§ WORK REQUIRED: Give back only the lines in the records below from the one with "return result + [rows[-1]]" to the one with "for lower, upper", both inclusive, word for word.

Extracted data entries:
========
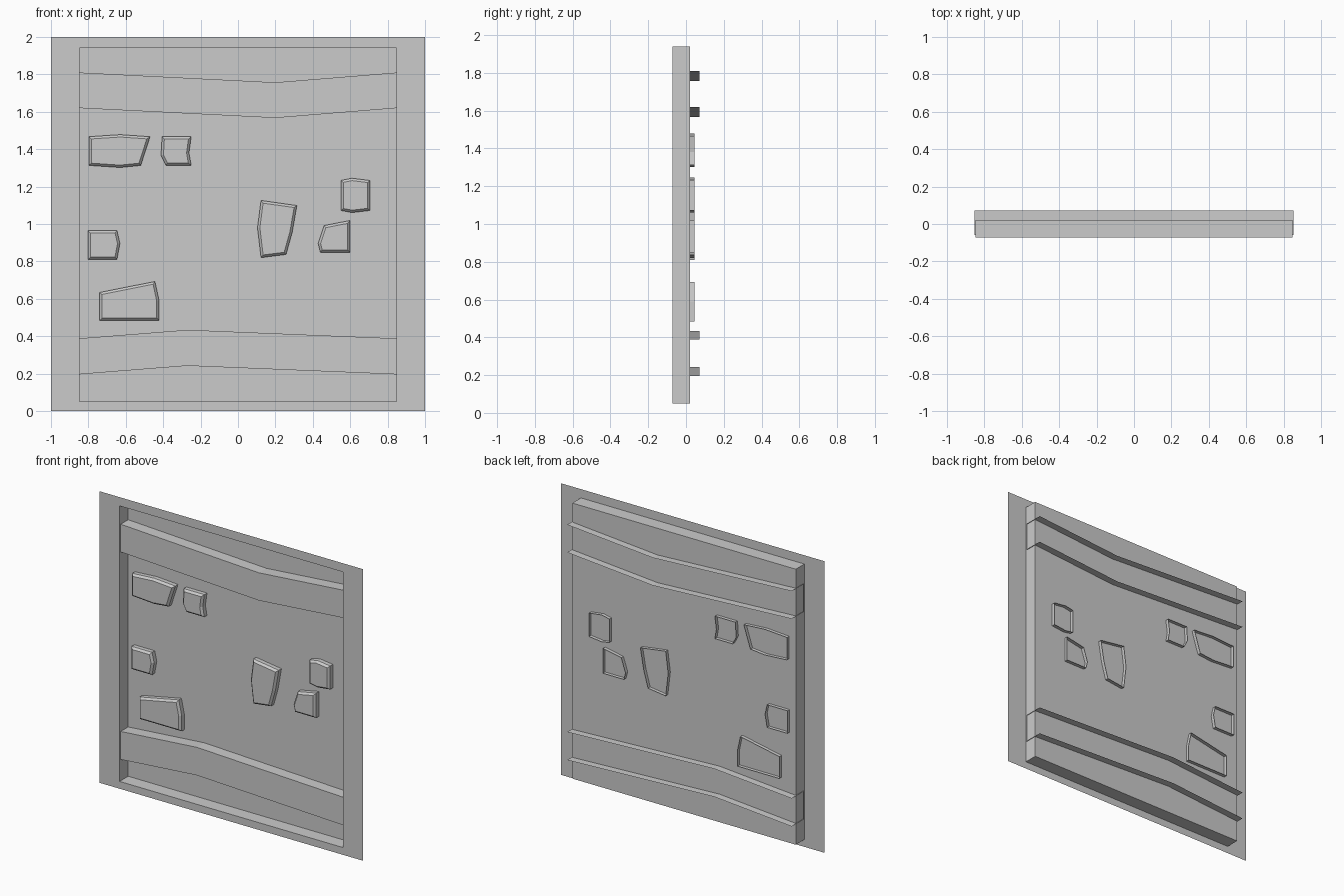
import bpy, bmesh
from mathutils import Vector

if "Cube" in bpy.data.objects:
    bpy.data.objects.remove(bpy.data.objects["Cube"])

FRONT, WALL, BACK = -0.072, 0.021, 0.072   # frame plane, recessed wall, rear edge of bands


def finish(name, bm):
    bmesh.ops.recalc_face_normals(bm, faces=bm.faces)
    # open shells: make the faces look towards the front
    if sum(f.normal.y * f.calc_area() for f in bm.faces) > 0:
        bmesh.ops.reverse_faces(bm, faces=bm.faces)
    me = bpy.data.meshes.new(name)
    bm.to_mesh(me)
    bm.free()
    ob = bpy.data.objects.new(name, me)
    bpy.context.collection.objects.link(ob)
    return ob


def inset_loop(pts, d):
    """Move every edge of a closed x/z outline inwards by d."""
    pts = [Vector(p) for p in pts]
    n, out = len(pts), []
    area = sum(pts[i].x * pts[(i + 1) % n].y - pts[(i + 1) % n].x * pts[i].y for i in range(n))
    s = 1 if area > 0 else -1
    for i in range(n):
        a = (pts[i] - pts[i - 1]).normalized()
        b = (pts[(i + 1) % n] - pts[i]).normalized()
        na, nb = Vector((-a.y, a.x)) * s, Vector((-b.y, b.x)) * s
        out.append(pts[i] + (na + nb) * d / (1 + na.dot(nb)))
    return out


def loft(name, rings, cap=True):
    """Join rings of (outline, y) and cap the last one."""
    bm = bmesh.new()
    loops = [[bm.verts.new((p[0], y, p[1])) for p in pts] for pts, y in rings]
    for A, B in zip(loops, loops[1:]):
        for i in range(len(A)):
            j = (i + 1) % len(A)
            bm.faces.new((A[i], A[j], B[j], B[i]))
    if cap:
        bm.faces.new(loops[-1])
    return finish(name, bm)


def rect(x, z0, z1):
    return [(-x, z0), (x, z0), (x, z1), (-x, z1)]


# Flat frame with a recessed wall panel
hole = rect(0.848, 0.05, 1.94)
loft("wall_panel", [(rect(1, 0, 2), FRONT), (hole, FRONT), (hole, WALL)])


# Bent beams: front face with top and bottom strips running through the wall
def beam(name, edge, height, x=0.852, front=-0.06):
    bm = bmesh.new()
    rows = []
    for px, pz in edge:
        rows.append([bm.verts.new(c) for c in (
            (px, BACK, pz), (px, front, pz), (px, front, pz - height), (px, BACK, pz - height))])
    for A, B in zip(rows, rows[1:]):
        for k in range(3):
            bm.faces.new((A[k], B[k], B[k + 1], A[k + 1]))
    return finish(name, bm)


beam("upper_beam", [(-0.852, 1.81), (0.2, 1.757), (0.852, 1.81)], 0.19)
beam("lower_beam", [(-0.852, 0.388), (-0.27, 0.434), (0.852, 0.388)], 0.192)

# Bevelled stones, open at the back
stones = [
    [(-.797, 1.467), (-.63, 1.478), (-.47, 1.467), (-.52, 1.313), (-.63, 1.302), (-.797, 1.313)],
    [(-.406, 1.467), (-.25, 1.467), (-.262, 1.38), (-.25, 1.313), (-.385, 1.313), (-.412, 1.366)],
    [(.55, 1.233), (.61, 1.245), (.705, 1.233), (.705, 1.072), (.61, 1.061), (.55, 1.072)],
    [(.46, .992), (.599, 1.019), (.599, .848), (.44, .848), (.428, .896)],
    [(.123, 1.126), (.315, 1.099), (.29, .955), (.257, .837), (.123, .82), (.104, .98)],
    [(-.802, .965), (-.647, .965), (-.631, .896), (-.647, .81), (-.802, .81)],
    [(-.74, .634), (-.444, .693), (-.422, .591), (-.422, .484), (-.74, .484)],
]
for i, s in enumerate(stones):
    loft(f"stone_{i + 1}", [(s, 0.045), (s, -0.008), (inset_loop(s, 0.013), -0.022)])
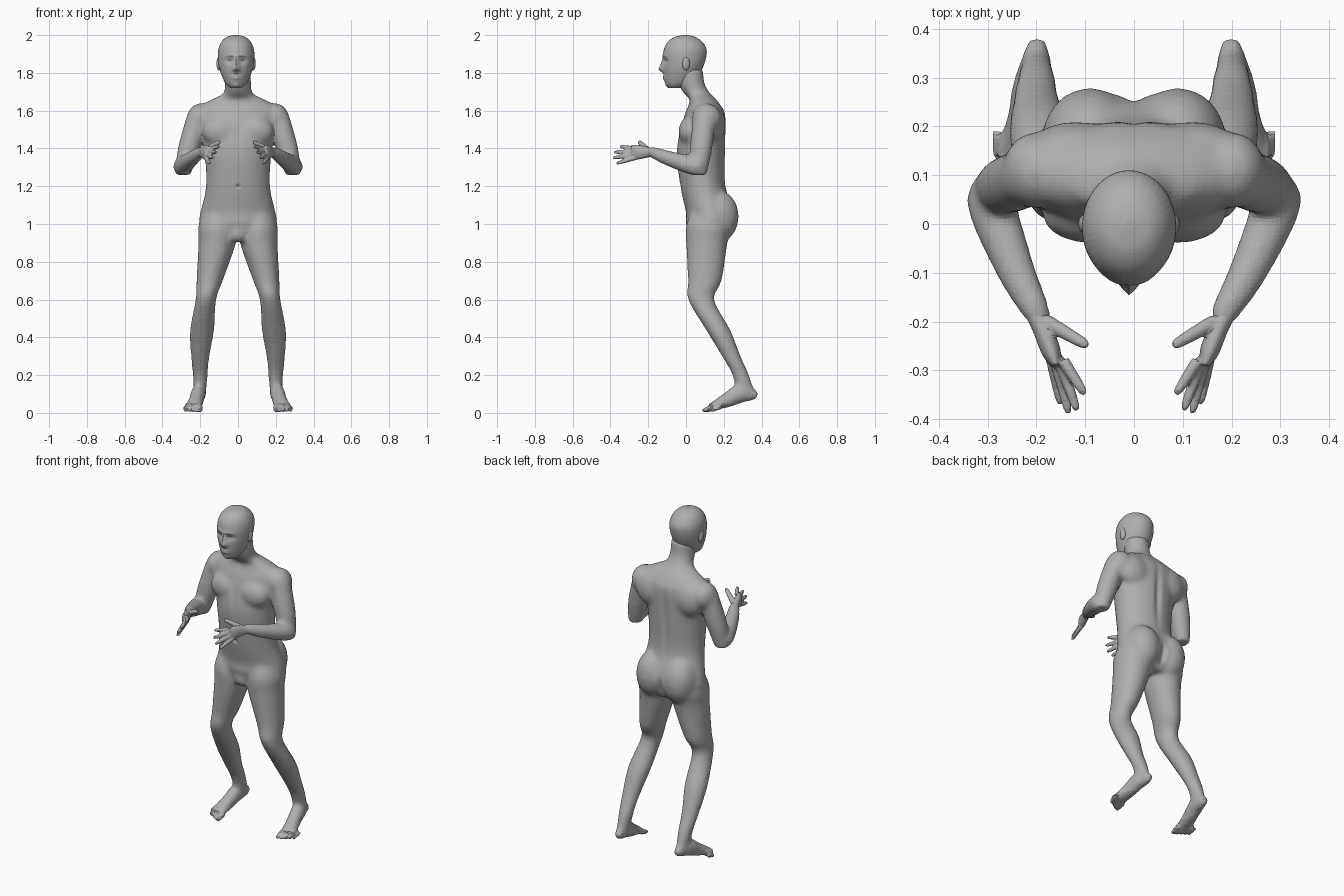
import bpy, bmesh, math
from mathutils import Vector, Matrix

default_cube = bpy.data.objects.get("Cube")
if default_cube:
    bpy.data.objects.remove(default_cube)

grey = (.43, .43, .43, 1)
skin = bpy.data.materials.new("plain grey")
skin.use_nodes = True
skin.diffuse_color = grey
skin.node_tree.nodes["Principled BSDF"].inputs["Base Color"].default_value = grey


def spline(before, start, end, after, t):
    """Catmull-Rom value between start and end."""
    leave, arrive = (end - before) / 2, (after - start) / 2
    ease = t * t * (3 - 2 * t)
    return start + (end - start) * ease + t * (1 - t) * (leave * (1 - t) - arrive * t)


def smooth_rows(rows, steps):
    padded = [rows[0], *rows, rows[-1]]
    result = []
    for window in zip(padded, padded[1:], padded[2:], padded[3:]):
        for step in range(steps):
            result.append([spline(*values, step / steps) for values in zip(*window)])
    return result + [rows[-1]]


def loft(bm, rows, sides=20, steps=4, level=False):
    """Skin oval sections (x, y, z, half width, half depth) along a path."""
    rows = smooth_rows(list(rows), steps)
    points = [Vector(row[:3]) for row in rows]
    rings = []
    for i, row in enumerate(rows):
        along = Vector((0, 0, 1))
        if not level:
            along = (points[min(i + 1, len(points) - 1)] - points[max(i - 1, 0)]).normalized()
        across = Vector((1, 0, 0))
        across = (across - along * across.dot(along)).normalized()
        depth = along.cross(across)
        ring = []
        for k in range(sides):
            angle = math.tau * k / sides
            offset = across * math.cos(angle) * row[3] + depth * math.sin(angle) * row[-1]
            ring.append(bm.verts.new(points[i] + offset))
        rings.append(ring)
    for lower, upper in zip(rings, rings[1:]):
        for k in range(sides):
            bm.faces.new((lower[k - 1], lower[k], upper[k], upper[k - 1]))
    bm.faces.new(reversed(rings[0]))
    bm.faces.new(rings[-1])


def taper(bm, base, tip, radius, side):
    """Round-ended finger or toe."""
    profile = {0: 1, .5: .9, .9: .7, 1: .3}
    rows = [(*Vector(base).lerp(Vector(tip), t), radius * size) for t, size in profile.items()]
    loft(bm, sided(rows, side), sides=10)


def ball(bm, centre, radii):
    matrix = Matrix.Translation(centre) @ Matrix.Diagonal((*radii, 1))
    bmesh.ops.create_icosphere(bm, subdivisions=3, radius=1, matrix=matrix)


def sided(rows, side):
    """Mirror rows; the left hand reaches slightly further inward."""
    for x, y, *rest in rows:
        reach = min(1, max(0, -y * 5)) * .015 if side > 0 else 0
        yield (side * x - reach, y, *rest)


def press(verts, x, y, z, wide, high, push):
    """Move the skin along y with a soft falloff around a point."""
    for vert in verts:
        dx, dy, dz = vert.co - Vector((x, y, z))
        distance = (dx / wide) ** 2 + (dy / .05) ** 2 + (dz / high) ** 2
        vert.co.y += push * math.exp(-distance)


def finish(name, bm, voxel=0, relax=0, floor=0, details=()):
    """Fuse pieces into one skin, relax it above the floor, press in details."""
    bmesh.ops.recalc_face_normals(bm, faces=bm.faces)
    obj = bpy.data.objects.new(name, bpy.data.meshes.new(name))
    bpy.context.scene.collection.objects.link(obj)
    bm.to_mesh(obj.data)
    if voxel:
        fuse = obj.modifiers.new("fuse", 'REMESH')
        fuse.mode = 'VOXEL'
        fuse.voxel_size = voxel
        depsgraph = bpy.context.evaluated_depsgraph_get()
        obj.data = bpy.data.meshes.new_from_object(obj.evaluated_get(depsgraph))
        obj.modifiers.clear()
    bm.clear()
    bm.from_mesh(obj.data)
    soft = [vert for vert in bm.verts if vert.co.z > floor]
    for _ in range(relax):
        bmesh.ops.smooth_vert(bm, verts=soft, factor=.5,
                              use_axis_x=True, use_axis_y=True, use_axis_z=True)
    for detail in details:
        press(bm.verts, *detail)
    for face in bm.faces:
        face.smooth = False
    bm.to_mesh(obj.data)
    bm.free()
    obj.data.materials.clear()
    obj.data.materials.append(skin)


# Sections: x, y, z, half width, half depth (one radius where round)
torso = {"crotch": (0, .12, .92, .11, .09), "hips": (0, .13, 1, .2, .13),
         "pelvis": (0, .13, 1.06, .2, .13), "waist": (0, .09, 1.2, .17, .12),
         "ribs": (0, .08, 1.4, .18, .13), "armpits": (0, .1, 1.57, .22, .11),
         "shoulders": (0, .1, 1.62, .21, .09), "collar": (0, .09, 1.66, .14, .07),
         "neck base": (0, .06, 1.69, .08, .07), "neck": (0, .03, 1.74, .07, .07),
         "neck top": (0, .02, 1.82, .07, .07)}
leg = {"top": (.1, .13, 1.1, .07, .09), "hip": (.11, .12, .99, .1, .12),
       "upper thigh": (.11, .11, .9, .1, .11),
       "thigh": (.15, .1, .7, .07, .09), "knee": (.17, .08, .6, .055, .07),
       "calf": (.19, .17, .44, .065, .065), "shin": (.2, .24, .3, .05, .05),
       "ankle": (.2, .29, .2, .04, .045), "heel": (.2, .32, .09, .03, .05)}
upper_arm = {"shoulder": (.21, .1, 1.58, .06), "biceps": (.26, .08, 1.4, .06),
             "elbow": (.29, .07, 1.26, .04)}
forearm = {"elbow": (.3, .08, 1.29, .04), "muscle": (.29, .03, 1.31, .05),
           "middle": (.24, -.1, 1.35, .04), "wrist": (.2, -.18, 1.38, .03),
           "end": (.19, -.21, 1.38, .02)}
palm = {"wrist": (.21, -.17, 1.38, .02, .02), "heel": (.19, -.21, 1.38, .02, .03),
        "middle": (.17, -.26, 1.38, .02, .04), "knuckles": (.16, -.29, 1.38, .01, .04)}
foot = {"heel": (.2, .38, .09, .02, .02), "ankle": (.2, .34, .1, .03, .04),
        "instep": (.21, .28, .1, .04, .05), "arch": (.22, .22, .07, .04, .04),
        "toe root": (.24, .13, .03, .045, .02)}
muscles = {"shoulder": ((.2, .11, 1.56), (.07, .08, .08)),
           "buttock": ((.09, .17, 1.04), (.1, .11, .14)),
           "chest": ((.09, .02, 1.49), (.1, .06, .08)),
           "shoulder blade": ((.12, .15, 1.53), (.1, .06, .1))}
# Details: x, y, z, width, height, push along y
hollows = {"spine": (0, .21, 1.4, .02, .16, -.012), "cleft": (0, .27, 1, .02, .06, -.02),
           "navel": (0, -.03, 1.2, .01, .01, .01), "breastbone": (0, -.05, 1.47, .02, .08, .006)}

# Torso, neck, arms, legs and feet
bm = bmesh.new()
loft(bm, torso.values(), sides=36, level=True)
ball(bm, (0, .04, .95), (.05, .04, .05))
for side in (1, -1):
    loft(bm, sided(leg.values(), side), level=True)
    loft(bm, sided(upper_arm.values(), side), level=True)
    loft(bm, sided(forearm.values(), side))
    loft(bm, sided(foot.values(), side))
    for i in range(5):
        x, tip = .2 + .02 * i, .085 + .011 * i
        taper(bm, (x, tip + .06, .03), (x, tip, .01), .015 - .001 * i, side)
    for (x, y, z), radii in muscles.values():
        ball(bm, (side * x, y, z), radii)
finish("body", bm, voxel=.009, relax=12, floor=.05, details=hollows.values())

# Head: z, front, back, half width
skull = {"chin": (1.72, -.09, -.03, .03), "jaw": (1.75, -.11, .04, .06),
         "cheeks": (1.83, -.12, .09, .09), "brow": (1.91, -.12, .11, .096),
         "forehead": (1.96, -.1, .09, .08), "scalp": (1.99, -.06, .05, .05),
         "crown": (2, -.01, .01, .01)}
# Features: x, z, width, height, push along y
features = {"nose bridge": (0, 1.85, .013, .02, -.012), "nose tip": (0, 1.82, .018, .016, -.026),
            "lips": (0, 1.77, .026, .014, -.01), "mouth line": (0, 1.764, .03, .005, .006),
            "chin": (0, 1.73, .02, .012, -.007), "eye socket": (.036, 1.862, .02, .014, .015),
            "eye": (.036, 1.86, .013, .008, -.007), "brow": (.03, 1.89, .03, .01, -.005)}
head_x, face_y = -.01, -.12
bm = bmesh.new()
loft(bm, [(head_x, (front + back) / 2, z, wide, (back - front) / 2)
          for z, front, back, wide in skull.values()], sides=44, steps=7, level=True)
finish("head", bm, details=[(head_x + side * x, face_y, *shape)
                            for x, *shape in features.values() for side in ((1, -1) if x else (1,))])

for side, label in ((1, "left"), (-1, "right")):
    # Ear
    bm = bmesh.new()
    ball(bm, (head_x + side * .09, 0, 1.85), (.014, .02, .037))
    finish(label + "_ear", bm)

    # Hand: palm, thumb and four fanned fingers
    bm = bmesh.new()
    loft(bm, sided(palm.values(), side))
    taper(bm, (.18, -.2, 1.39), (.094, -.25, 1.437), .016, side)
    for i in range(4):
        fan = i / 3
        base = Vector((.145, -.28, 1.4)).lerp(Vector((.17, -.27, 1.35)), fan)
        tip = Vector((.1, -.35, 1.41)).lerp(Vector((.15, -.37, 1.32)), fan)
        tip.y -= .03 * math.sin(math.pi * fan)
        taper(bm, base, tip, .013, side)
    finish(label + "_hand", bm, voxel=.0045, relax=3)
========
§ TASK RESPONSE:
    return result + [rows[-1]]


def loft(bm, rows, sides=20, steps=4, level=False):
    """Skin oval sections (x, y, z, half width, half depth) along a path."""
    rows = smooth_rows(list(rows), steps)
    points = [Vector(row[:3]) for row in rows]
    rings = []
    for i, row in enumerate(rows):
        along = Vector((0, 0, 1))
        if not level:
            along = (points[min(i + 1, len(points) - 1)] - points[max(i - 1, 0)]).normalized()
        across = Vector((1, 0, 0))
        across = (across - along * across.dot(along)).normalized()
        depth = along.cross(across)
        ring = []
        for k in range(sides):
            angle = math.tau * k / sides
            offset = across * math.cos(angle) * row[3] + depth * math.sin(angle) * row[-1]
            ring.append(bm.verts.new(points[i] + offset))
        rings.append(ring)
    for lower, upper in zip(rings, rings[1:]):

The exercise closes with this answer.